Or compare Ps. 103:11-12, "For as high as the heavens are above the earth, So great is His lovingkindness toward those who fear Him. As far as the east is from the west, So far has He removed our transgressions from us." How "high" are these heavens, which are mentioned right beside "how far the east is from the west?" In modern scientific terms, such distances hardly ought to be mentioned right beside each other, unless, of course, the ancient Hebrews believed they were in some way equally exalted, or the "highest heights" and "longest distances" they could imagine.

Such heavenly "heights" obviously are not as "high" as today's astronomers say they are. (Nor is the distance "from the east to the west" the wisest analogy to use to illustrate the "separation of one's sins," since we know we live on a globe where traveling "east" long enough eventually brings you back to where you started.)

Similarly, Ps. 139:8-9 draws a parallel between the distance from heaven (above) to sheol (below), and the distance from the dawn's first rays to the remotest part of the sea. It would seem that such "exalted" distances are being compared in the mind of the ancient Hebrew. However modern astronomy states that the distance from

heaven to earth is inconceivably larger than the mere distance from the dawn on the horizon to the remotest part of the sea lying on the opposite horizon. Such examples clearly illustrate that the ancient Hebrews simply had no scientific idea concerning the true "height" of the stars. They did not know what the modern cosmos was all about.

3) "[Can] the heavens above be measured?" (Jer. 31:37)

REPLY TO 3: The phrase, "cannot be measured," refers in Hebrew to any great height, or number of finite things that no one would dream of measuring or counting one by one:

"As the host of heaven cannot be counted, and the sand of the sea cannot be measured, so I will multiply the descendants of David" (Jer. 33:22) Actually, the "descendants of David" total an incredibly smaller number than the presently estimated number of stars in the cosmos, but to the Hebrews both sets of numbers appeared equally exalted, equally "immeasurable."

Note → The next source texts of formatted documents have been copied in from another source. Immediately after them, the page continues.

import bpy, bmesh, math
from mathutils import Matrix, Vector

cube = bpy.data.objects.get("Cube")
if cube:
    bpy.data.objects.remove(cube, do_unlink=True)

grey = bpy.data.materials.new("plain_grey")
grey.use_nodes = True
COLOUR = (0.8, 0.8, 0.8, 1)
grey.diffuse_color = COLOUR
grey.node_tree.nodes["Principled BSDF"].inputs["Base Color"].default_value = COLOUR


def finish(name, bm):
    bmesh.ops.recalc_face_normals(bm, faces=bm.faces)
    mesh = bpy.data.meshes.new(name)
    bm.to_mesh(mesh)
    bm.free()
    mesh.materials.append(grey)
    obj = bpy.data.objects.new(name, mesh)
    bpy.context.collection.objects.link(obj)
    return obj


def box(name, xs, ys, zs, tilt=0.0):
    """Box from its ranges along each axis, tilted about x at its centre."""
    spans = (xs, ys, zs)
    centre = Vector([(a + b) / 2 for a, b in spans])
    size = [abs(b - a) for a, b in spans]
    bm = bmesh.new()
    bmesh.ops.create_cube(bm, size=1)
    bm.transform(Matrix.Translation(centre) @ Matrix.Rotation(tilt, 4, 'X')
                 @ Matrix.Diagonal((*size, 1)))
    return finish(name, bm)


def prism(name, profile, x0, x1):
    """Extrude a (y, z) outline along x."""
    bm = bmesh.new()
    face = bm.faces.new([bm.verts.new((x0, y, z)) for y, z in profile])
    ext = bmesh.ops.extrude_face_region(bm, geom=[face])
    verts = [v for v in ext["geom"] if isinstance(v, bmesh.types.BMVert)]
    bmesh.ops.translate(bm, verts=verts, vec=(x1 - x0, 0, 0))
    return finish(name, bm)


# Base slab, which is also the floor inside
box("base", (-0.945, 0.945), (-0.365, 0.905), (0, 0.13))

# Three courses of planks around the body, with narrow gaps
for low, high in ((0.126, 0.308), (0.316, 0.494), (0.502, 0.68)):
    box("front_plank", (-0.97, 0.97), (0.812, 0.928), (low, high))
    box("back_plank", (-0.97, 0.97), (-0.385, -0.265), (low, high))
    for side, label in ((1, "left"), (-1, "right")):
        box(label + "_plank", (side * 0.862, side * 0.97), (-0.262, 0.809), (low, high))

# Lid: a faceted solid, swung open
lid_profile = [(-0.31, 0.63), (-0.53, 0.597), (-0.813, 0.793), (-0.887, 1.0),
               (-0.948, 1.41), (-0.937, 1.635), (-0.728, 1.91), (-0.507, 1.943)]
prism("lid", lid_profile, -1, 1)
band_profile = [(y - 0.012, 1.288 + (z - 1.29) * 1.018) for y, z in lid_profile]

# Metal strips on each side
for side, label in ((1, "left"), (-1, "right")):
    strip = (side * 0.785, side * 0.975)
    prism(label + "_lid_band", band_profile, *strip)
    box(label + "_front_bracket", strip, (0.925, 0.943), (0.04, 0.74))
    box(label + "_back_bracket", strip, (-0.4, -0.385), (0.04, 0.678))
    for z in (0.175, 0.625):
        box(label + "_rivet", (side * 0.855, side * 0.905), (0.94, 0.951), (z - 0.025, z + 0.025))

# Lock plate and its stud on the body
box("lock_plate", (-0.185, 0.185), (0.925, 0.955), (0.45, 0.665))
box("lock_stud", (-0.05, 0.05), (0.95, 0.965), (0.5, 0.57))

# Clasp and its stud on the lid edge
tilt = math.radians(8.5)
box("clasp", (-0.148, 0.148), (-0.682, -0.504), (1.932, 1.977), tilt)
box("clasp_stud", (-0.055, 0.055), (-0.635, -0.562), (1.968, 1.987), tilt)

"Joseph stored up grain in great abundance like the sand of the sea, until he stopped measuring it, for it was beyond measure." (Gen. 41:49)

Thus, the number of stars and the height of the heavens appeared "immeasurable" to the ancient Hebrews since they obviously had no way of measuring such things. now could money know that two thousand years hence we would develop methods of measuring the "height" of clouds, the moon, the sun, and the stars. To them, they were all equally Immeasurable" and "exalted."

4) "When I consider thy heavens, the work of thy fingers, the moon and one stars, which thou hast ordained; what is man, that thou are mindful of him?" (Ps. 8:3-4)

REPLY TO 4: Young-earth creationists cite this verse al; "proof" that the ancient Hebrews felt lost and small in the cosmos "just like modern man." But the point is merely relative. Of course the cosmos felt "immense" to the ancients, just as it does to modern man. The difference is that today we know relatively how much more immense it really is. And we don't make the same mistakes as the ancients, like comparing "God's truth" merely to the "height of the clouds." Neither do we believe, along with the ancients(including the ancient Hebrews), that climbing a mountain brings us literally nearer to God. (See article in this issue, "The Holy Heavens.")